Fall 2021: The 1921 Tulsa Race Massacre in Global Perspective

Global Inequality Research Initiative: the 1921 Tulsa Race Massacre in Global Perspective will explore inequalities through study of the history of the 1921 Tulsa Race Massacre. Through a series of remote and in-person lectures, undergraduate and graduate students will engage with instructors and guest speakers in discussions surrounding the events of the massacre, the global economic and racial context of early twentieth century racial violence, as well as the massacre’s influence on art, literature, social science research, and American culture. Students will complete a semester-long research project of their choosing as part of the course.

Instructors: John Whittington Franklin, Adam Hollowell, William “Sandy” Darity

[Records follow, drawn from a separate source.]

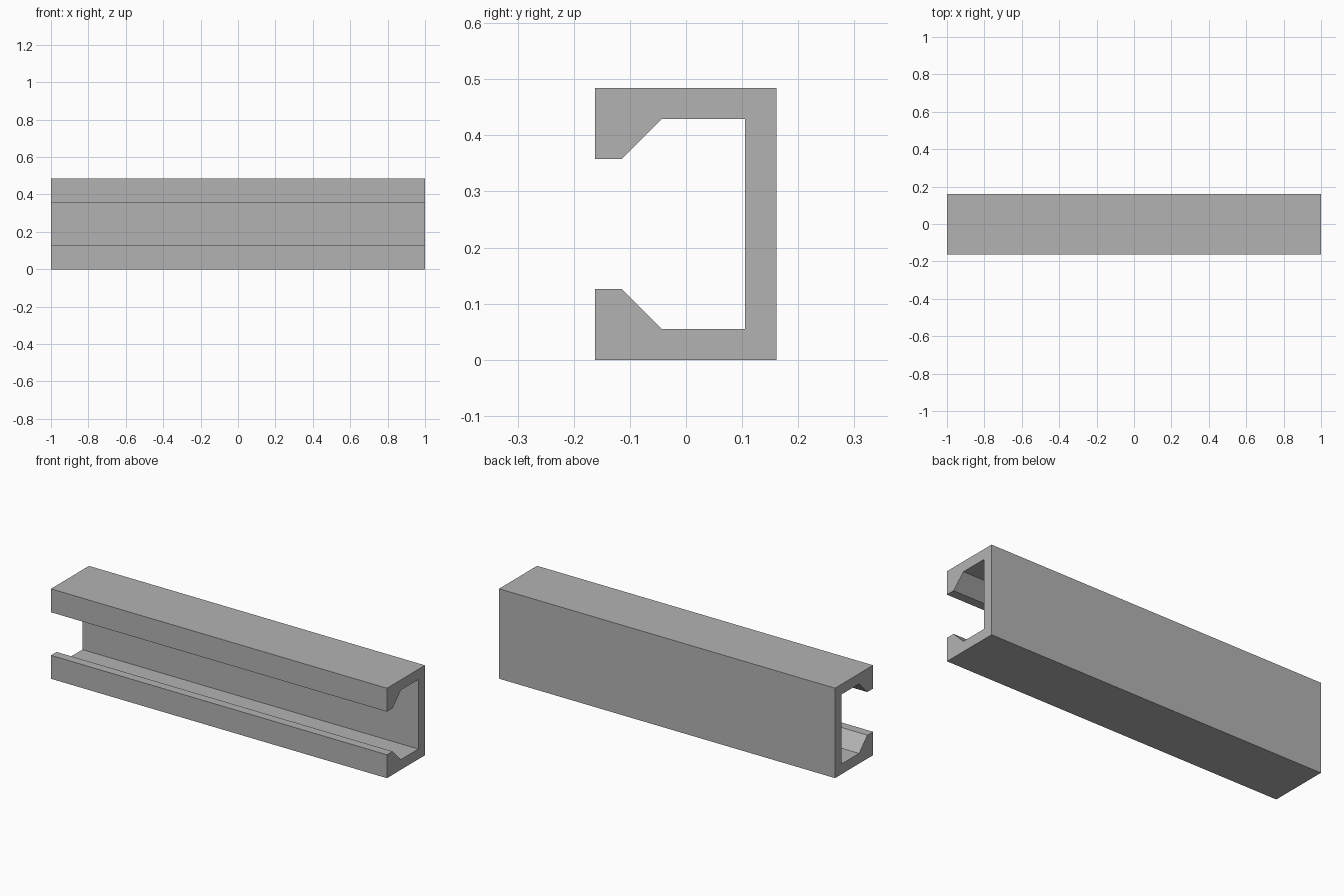
import bpy
import bmesh

cube = bpy.data.objects.get("Cube")
if cube:
    bpy.data.objects.remove(cube, do_unlink=True)

LENGTH, HEIGHT = 2.0, 0.484

# Plain grey metal
grey = bpy.data.materials.new("grey_metal")
grey.use_nodes = True
colour = (0.45, 0.45, 0.45, 1)
grey.diffuse_color = colour
grey.node_tree.nodes["Principled BSDF"].inputs["Base Color"].default_value = colour

# Lower half of the channel section (y, z), mirrored for the upper half
lower = [(0.161, 0), (-0.162, 0), (-0.162, 0.126), (-0.114, 0.126),
         (-0.043, 0.055), (0.105, 0.055)]
upper = [(y, HEIGHT - z) for y, z in reversed(lower)]
section = lower + upper

# Extrude the section along x into a slotted rail
bm = bmesh.new()
end = bm.faces.new([bm.verts.new((-LENGTH / 2, y, z)) for y, z in section])
extruded = bmesh.ops.extrude_face_region(bm, geom=[end], use_keep_orig=True)
moved = [v for v in extruded["geom"] if isinstance(v, bmesh.types.BMVert)]
bmesh.ops.translate(bm, verts=moved, vec=(LENGTH, 0, 0))
bmesh.ops.recalc_face_normals(bm, faces=bm.faces)

mesh = bpy.data.meshes.new("slotted_channel_rail")
bm.to_mesh(mesh)
bm.free()
mesh.materials.append(grey)
rail = bpy.data.objects.new("slotted_channel_rail", mesh)
bpy.context.collection.objects.link(rail)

Guest instructor: John Whittington Franklin is a historian and the son of scholar John Hope Franklin. His grandfather Buck Colbert Franklin, a lawyer, survived the Tulsa Race Massacre of 1921 and penned the first known memoir of the event.

Program Description

The Global Inequality Research Initiative (GIRI) seminar is an interdisciplinary, vertically integrated research course that emphasizes a judicious application of mixed methods from the social sciences and humanities, including quantitative, qualitative, and archival research.

Cross-listed in multiple departments, GIRI facilitates integrated study and research across fields of social, historical, and political inequality. The course, typically offered once each semester, invites students to produce a major paper that will qualify for submission to a refereed journal in the area relevant to the focus of the study. Past GIRI seminar themes have included reparations, genetics and neuroscience, racism in Europe, and social determinants of health.

Program Goals

  • The goal of the class is to navigate the students through a rigorous process that introduces them to the research process. This includes some exposure to qualitative and quantitative methodology.  It introduces students to data gathering, cleaning, analysis, and presentation.  When students complete the course, they should have a better understanding of inequalities and its connection to the course’s topic.  An advanced undergraduate student or graduate student should gain value from this course.
  • In all Global Inequality Research Institute courses, the goal is to immerse students in open-ended research, only with the guidelines of exploring a component of the semester’s theme.
  • Students should not only be able to conduct research, but also share it. GIRI courses always conclude with a capstone conference, where students present their research in a poster or presentation format. The final component of sharing is the goal of having the research paper published in a Social Science journal.